Since April and through the beginning of December 2016, thousands of indigenous people protested in North Dakota against the access pipeline that was going to cross sacred burial grounds and the main water source for the Standing Rock Sioux Tribe.
The pipeline is meant to increase domestic crude oil production in the United States, while “protecting landowner interests and local environment,” according to daplpipelinefacts.com
Members of Lawrence community wanted to share their outrage for the pipeline by organizing an on-campus protest during Senator Tim Kaine’s visit. This involved chalking the campus with the phrase “Hillary Clinton doesn’t give a f*** about native people.”
“I unfortunately was in class during the on-campus demonstration,” said junior and vice president of Lawrence University Native American Organization (LUNA) Lauren McLester-Davis.
“I always want to participate in peaceful displays of my beliefs, and I wish I could have been there to support fellow Lawrentians and stand with Standing Rock. I personally feel that how the Dakota Access Pipeline has been planned and how it is going to affect native populations is unjust and environmentally, emotionally and culturally damaging.”

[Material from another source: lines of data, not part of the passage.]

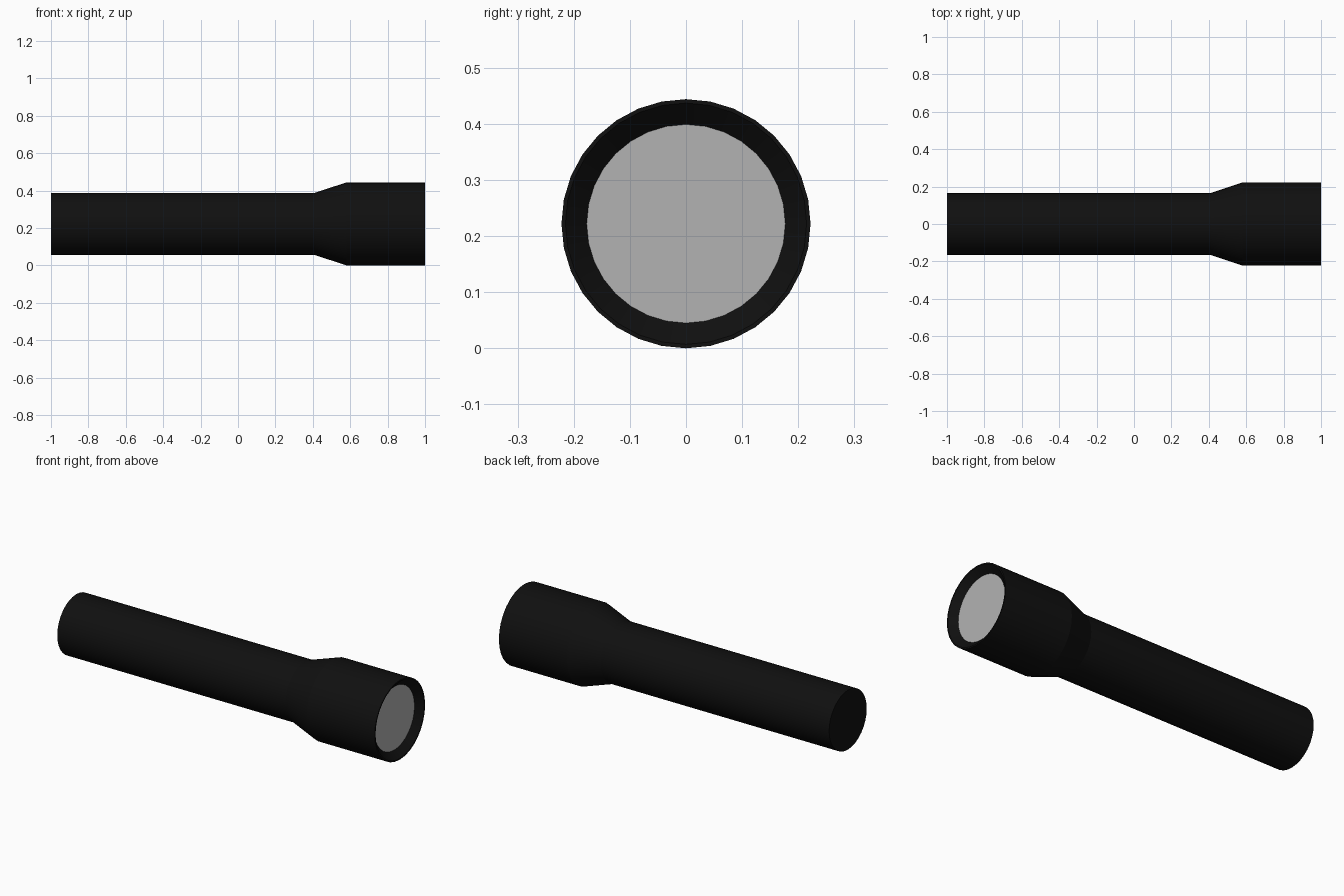
import bpy
import bmesh
from math import cos, sin, tau, radians

cube = bpy.data.objects.get("Cube")
if cube:
    bpy.data.objects.remove(cube)

SIDES = 32
AXIS_HEIGHT = 0.222


def material(name, level):
    colour = (level, level, level, 1.0)
    mat = bpy.data.materials.new(name)
    mat.use_nodes = True
    mat.diffuse_color = colour
    mat.node_tree.nodes["Principled BSDF"].inputs["Base Color"].default_value = colour
    return mat


def lathe(name, profile, mat, cap_start=False, cap_end=False):
    """Spin a list of (x, radius) points around the long axis."""
    bm = bmesh.new()
    rings = []
    for x, radius in profile:
        angles = [tau * i / SIDES for i in range(SIDES)]
        rings.append([bm.verts.new((x, radius * cos(a), radius * sin(a))) for a in angles])
    for a, b in zip(rings, rings[1:]):
        for i in range(SIDES):
            j = (i + 1) % SIDES
            bm.faces.new((a[i], b[i], b[j], a[j]))
    if cap_start:
        bm.faces.new(rings[0])
    if cap_end:
        bm.faces.new(rings[-1])
    bmesh.ops.recalc_face_normals(bm, faces=bm.faces)
    mesh = bpy.data.meshes.new(name)
    bm.to_mesh(mesh)
    bm.free()
    obj = bpy.data.objects.new(name, mesh)
    obj.location.z = AXIS_HEIGHT
    mesh.materials.append(mat)
    bpy.context.collection.objects.link(obj)
    bpy.ops.object.select_all(action="DESELECT")
    obj.select_set(True)
    bpy.context.view_layer.objects.active = obj
    bpy.ops.object.shade_smooth_by_angle(angle=radians(15))
    return obj


black = material("black_casing", 0.005)
grey = material("grey_lens", 0.45)

# Handle, flared neck, head and bevelled rim, closed behind the lens
lathe("casing", [(-1, 0.166), (0.41, 0.166), (0.58, 0.222), (1, 0.222),
                 (1, 0.215), (0.966, 0.177), (0.96, 0.177)],
      black, cap_start=True, cap_end=True)

# Recessed lens disc
lathe("lens", [(0.961, 0.176), (0.966, 0.177)], grey, cap_start=True, cap_end=True)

“[The issues] really intersect with general, global climate change and protecting the water source of North America [as well as] indigenous rights and indigenous sovereignty because it is happening on a reservation and it is targeted toward the reservation,” said senior Gillian Etherington.
“It was nice to see a lot of the community recognizing these issues,” began junior and co-president of LUNA Sam Bader. ”Now that this awareness is out, it would be great to see people advocating for indigenous issues.”
As of Dec. 4, 2016 the U.S. Army Corps of Engineers (USACE) announced that it will not be drilling on the Standing Rock reservation.
Federal recognition that the pipeline will not go through the original route offers a sense of relief, but a sense of uncertainty still looms.
“This [federal recognition] does not mean that [the pipeline] is not going to happen. There is a possibility that it will go somewhere else through Missouri, which is still an environmental concern and is still indigenous land. All of the land in America is indigenous land,” said Bader.
LUNA encourages all types of student involvement.
“It was great to see a lot of different groups coming out to support this issue and it would be really awesome to see this continue, especially to help native people here on campus,” said Bader.
LUNA meets on Tuesdays at 7:30 p.m. in Memorial Hall 114, so if you are interested in learning more, contact presidents Sam Alika Bader and Cherise John for information. For the remainder of the year, LUNA plans on holding a variety of panel discussions similar to 2015’s “Pocahontas Revealed: Dismantling Native American Stereotypes.”
“LUNA is a body whose mission is to support indigenous people here. What better place than to start right here? It is a small community but it is present,” concluded Bader.